The area of East Sheen has a history going back many hundreds of years. The first recorded use of the name Sheen was in the year 950 in the form sceon, meaning shed, or shelter. But people have been living in the area long before that: flint axes and a pottery bowl dating back to more than 3500 years BC were found near the Ship Inn on the riverbank.
In the 13th century Richmond used to be called Sheen or Shene, and East Sheen – originally, East of Sheen – simply designated the area east of Richmond. Then Henry VII built Richmond Palace and the town took its name, leaving East Sheen on its own.
East Sheen is a part of Mortlake district and its borders are notoriously difficult to define. It is broadly the area south of the Upper Richmond Road, but opinions differ as to where Mortlake starts and where East Sheen ends. The area encompasses part of Richmond Park, the largest Royal Park in London.
East Sheen has for many centuries been a leafy, sparsely populated, wealthy village of country mansions and green fields. The arrival of the railway in 1846 brought change: larger houses were built on the open fields for middle-class commuters and cottages for working-class families. The village rapidly grew. In the three decades between 1871 and 1901, the population of Mortlake and East Sheen doubled, from about 6000 to more than 10,000 and then doubled again, reaching 23,000 in 1991.

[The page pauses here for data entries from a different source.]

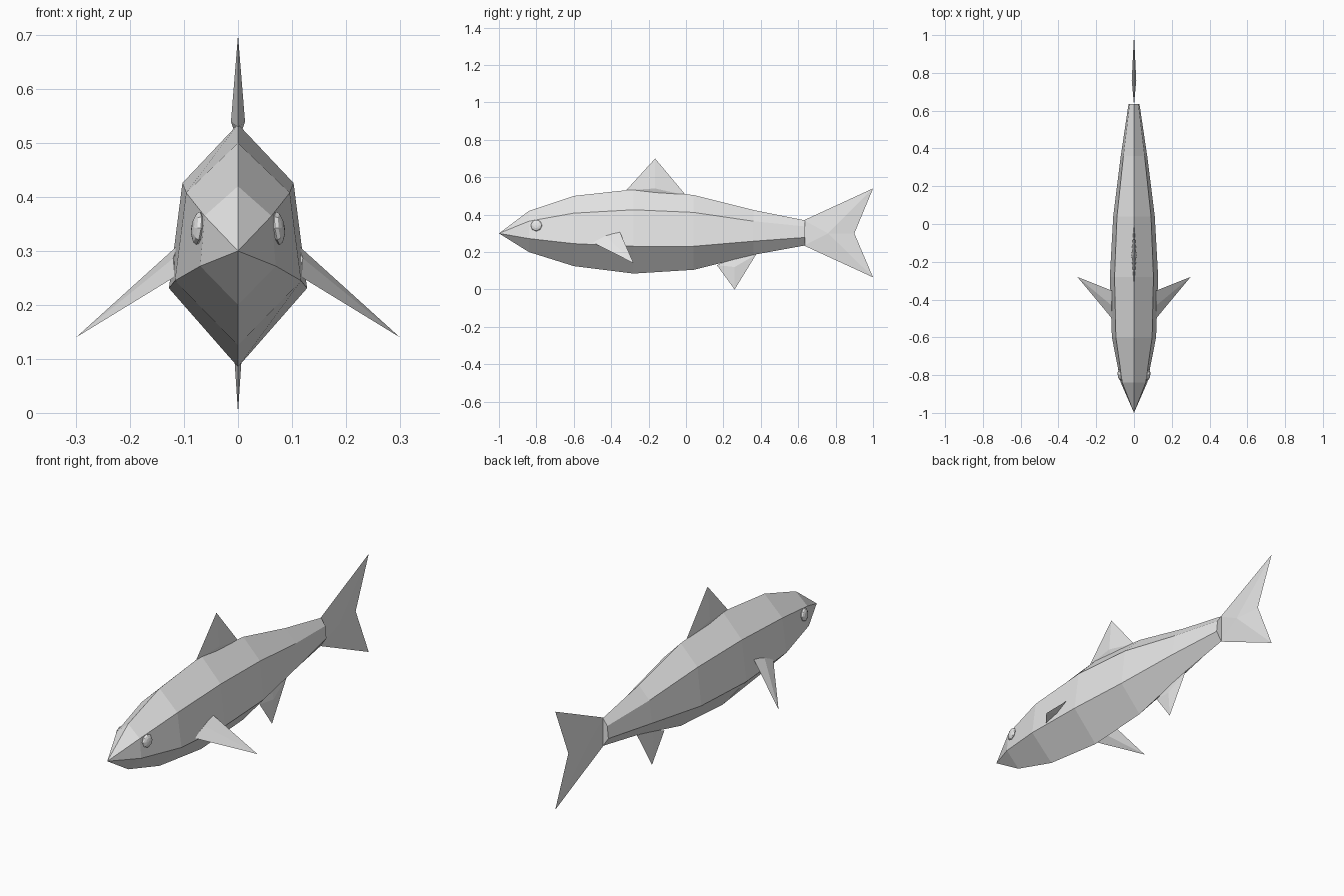
import bpy
import bmesh
from mathutils import Vector

cube = bpy.data.objects.get("Cube")
if cube:
    bpy.data.objects.remove(cube, do_unlink=True)

grey = bpy.data.materials.new("light_grey")
grey.use_nodes = True
colour = (0.8, 0.8, 0.8, 1)
grey.diffuse_color = colour
bsdf = next(n for n in grey.node_tree.nodes if n.type == "BSDF_PRINCIPLED")
bsdf.inputs["Base Color"].default_value = colour


def finish(bm, name):
    bmesh.ops.recalc_face_normals(bm, faces=bm.faces)
    mesh = bpy.data.meshes.new(name)
    bm.to_mesh(mesh)
    bm.free()
    mesh.materials.append(grey)
    obj = bpy.data.objects.new(name, mesh)
    bpy.context.collection.objects.link(obj)
    return obj


def fin(name, outline, centre, offset):
    """Thin fin: an outline joined to a raised point on each side."""
    bm = bmesh.new()
    rim = [bm.verts.new(p) for p in outline]
    for sign in (1, -1):
        peak = bm.verts.new(Vector(centre) + sign * Vector(offset))
        for a, b in zip(rim, rim[1:] + rim[:1]):
            bm.faces.new((a, b, peak))
    return finish(bm, name)


def upright_fin(name, profile, centre, half_thickness):
    fin(name, [(0, y, z) for y, z in profile], (0, *centre), (half_thickness, 0, 0))


# Body: six-sided sections (y, top z, upper x, upper z, lower x, lower z, bottom z)
sections = [
    (-0.84, 0.42, 0.062, 0.365, 0.07, 0.272, 0.20),
    (-0.60, 0.50, 0.096, 0.408, 0.117, 0.245, 0.125),
    (-0.28, 0.535, 0.103, 0.426, 0.128, 0.231, 0.085),
    (0.04, 0.505, 0.09, 0.412, 0.11, 0.231, 0.105),
    (0.36, 0.425, 0.056, 0.365, 0.07, 0.258, 0.185),
    (0.635, 0.37, 0.023, 0.337, 0.029, 0.278, 0.235),
]
bm = bmesh.new()
rings = []
for y, top, ux, uz, lx, lz, bottom in sections:
    ring = [(0, top), (ux, uz), (lx, lz), (0, bottom), (-lx, lz), (-ux, uz)]
    rings.append([bm.verts.new((x, y, z)) for x, z in ring])
snout = bm.verts.new((0, -1, 0.30))
for i in range(6):
    j = (i + 1) % 6
    bm.faces.new((snout, rings[0][i], rings[0][j]))
    for a, b in zip(rings, rings[1:]):
        bm.faces.new((a[i], a[j], b[j], b[i]))
bm.faces.new(rings[-1])
finish(bm, "body")

# Fins along the middle
upright_fin("tail_fin", [(0.63, 0.37), (1, 0.54), (0.9, 0.30), (1, 0.065), (0.63, 0.235)],
            (0.76, 0.30), 0.012)
upright_fin("dorsal_fin", [(-0.32, 0.53), (-0.165, 0.70), (0, 0.503), (-0.165, 0.50)],
            (-0.165, 0.54), 0.013)
upright_fin("lower_fin", [(0.165, 0.13), (0.26, 0), (0.375, 0.187), (0.26, 0.17)],
            (0.26, 0.12), 0.008)

# Paired side fins and eyes
for side, s in (("left", 1), ("right", -1)):
    front = Vector((s * 0.117, -0.5, 0.252))
    rear = Vector((s * 0.112, -0.355, 0.31))
    tip = Vector((s * 0.30, -0.28, 0.14))
    normal = (rear - front).cross(tip - front).normalized()
    fin(side + "_side_fin", [front, rear, tip], (front + rear) / 2, normal * 0.008)

    bm = bmesh.new()
    bmesh.ops.create_uvsphere(bm, u_segments=8, v_segments=6, radius=0.031)
    bmesh.ops.scale(bm, vec=(1, 1, 0.38), verts=bm.verts)
    eye = finish(bm, side + "_eye")
    eye.rotation_mode = "QUATERNION"
    eye.rotation_quaternion = Vector((s, -0.18, 0.12)).to_track_quat("Z", "Y")
    eye.location = (s * 0.074, -0.80, 0.342)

Today East Sheen is a vibrant village, a wealthy residential area of London that has managed to avoid becoming a sleeping town and instead exudes a real sense of belonging. You can find small independent shops on the high street, and ancient pubs with great food and ales. East Sheen is a place where life is good: where people go for a stroll on Saturday mornings, stopping to chat with their neighbours. It’s a place that people care about, and where people care about each other.